▶ What is required: Once the line holding "PITCH, BALL_R, BALLS = 0.68, 0.165, 9" is found in the listing below, write it out and each later line exactly, up to and including the one holding "steel.diffuse_color = colour".

▶ Material shown:

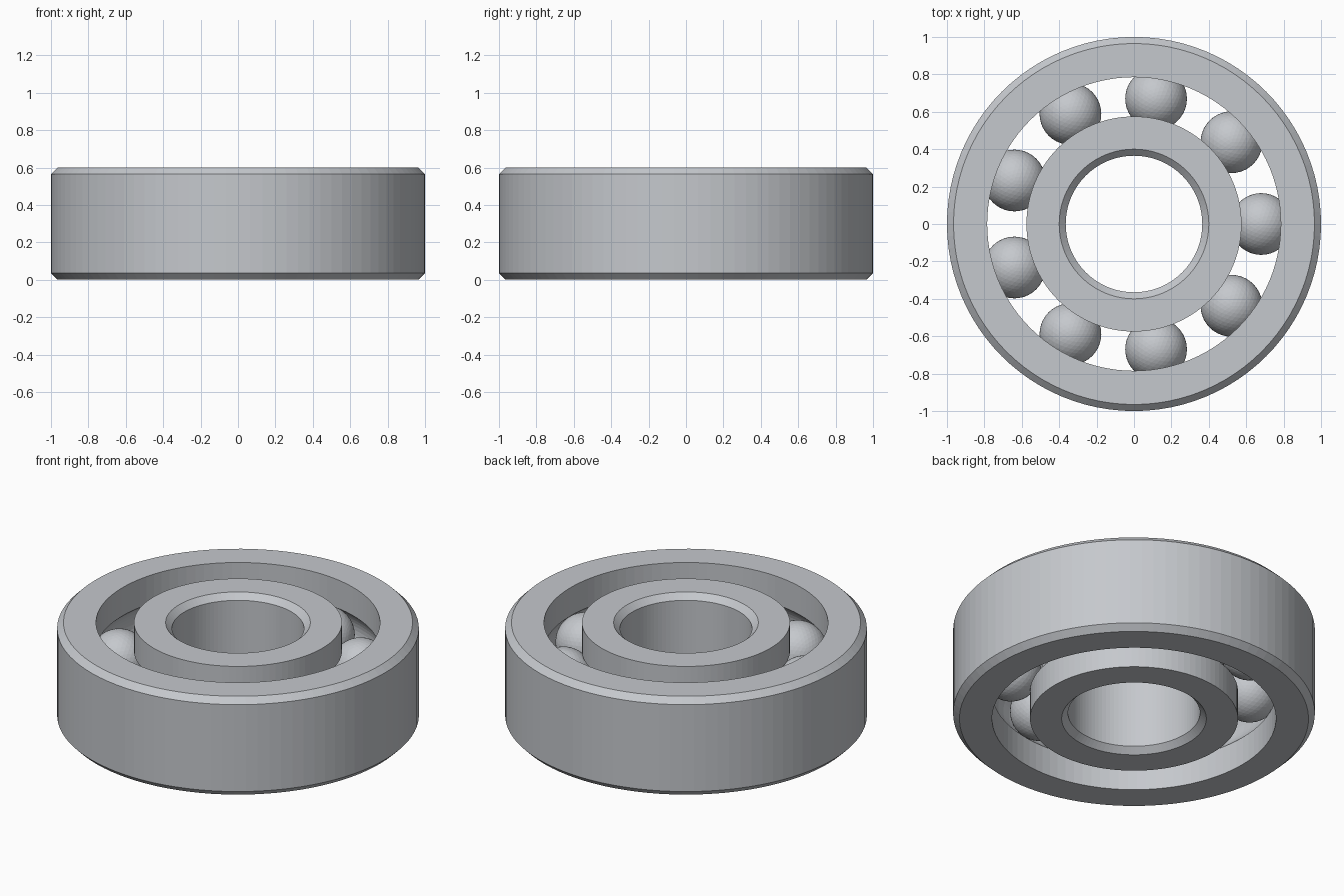
import bpy
import bmesh
from math import sin, cos, pi, sqrt, asin

if "Cube" in bpy.data.objects:
    bpy.data.objects.remove(bpy.data.objects["Cube"], do_unlink=True)

HEIGHT, MID = 0.6, 0.3
CHAMFER = 0.035
PITCH, BALL_R, BALLS = 0.68, 0.165, 9
GAP = 0.105                      # half the gap between the two races
SEGMENTS = 96

steel = bpy.data.materials.new("steel grey")
steel.use_nodes = True
colour = (0.56, 0.58, 0.61, 1)
steel.diffuse_color = colour
steel.node_tree.nodes["Principled BSDF"].inputs["Base Color"].default_value = colour


def add_object(name, bm):
    bmesh.ops.recalc_face_normals(bm, faces=bm.faces)
    mesh = bpy.data.meshes.new(name)
    bm.to_mesh(mesh)
    bm.free()
    mesh.materials.append(steel)
    obj = bpy.data.objects.new(name, mesh)
    bpy.context.collection.objects.link(obj)
    return obj


def race(name, rim, side):
    """Ring with a chamfered rim on one side and a ball groove on the other.
    side is +1 for the outer race, -1 for the inner race."""
    shoulder = PITCH + side * GAP
    flat = rim - side * CHAMFER
    profile = [(shoulder, 0), (flat, 0), (rim, CHAMFER),
               (rim, HEIGHT - CHAMFER), (flat, HEIGHT), (shoulder, HEIGHT)]
    # Groove arc, from the upper shoulder edge to the lower one
    half = asin(sqrt(BALL_R ** 2 - GAP ** 2) / BALL_R)
    steps = 12
    for i in range(steps + 1):
        a = half * (1 - 2 * i / steps)
        profile.append((PITCH + side * BALL_R * cos(a), MID + BALL_R * sin(a)))

    bm = bmesh.new()
    rings = [[bm.verts.new((r * cos(2 * pi * s / SEGMENTS),
                            r * sin(2 * pi * s / SEGMENTS), z))
              for r, z in profile] for s in range(SEGMENTS)]
    count = len(profile)
    for s in range(SEGMENTS):
        here, there = rings[s], rings[(s + 1) % SEGMENTS]
        for i in range(count):
            j = (i + 1) % count
            bm.faces.new((here[i], there[i], there[j], here[j]))
    return add_object(name, bm)


# Races
race("outer_race", 1.0, 1)
race("inner_race", 0.365, -1)

# Balls, spaced evenly around the groove
for n in range(BALLS):
    angle = 2 * pi * n / BALLS
    bm = bmesh.new()
    bmesh.ops.create_icosphere(bm, subdivisions=4, radius=BALL_R)
    bmesh.ops.translate(bm, verts=bm.verts,
                        vec=(PITCH * cos(angle), PITCH * sin(angle), MID))
    add_object(f"ball_{n + 1}", bm)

▶ Response to the exercise:
PITCH, BALL_R, BALLS = 0.68, 0.165, 9
GAP = 0.105                      # half the gap between the two races
SEGMENTS = 96

steel = bpy.data.materials.new("steel grey")
steel.use_nodes = True
colour = (0.56, 0.58, 0.61, 1)
steel.diffuse_color = colour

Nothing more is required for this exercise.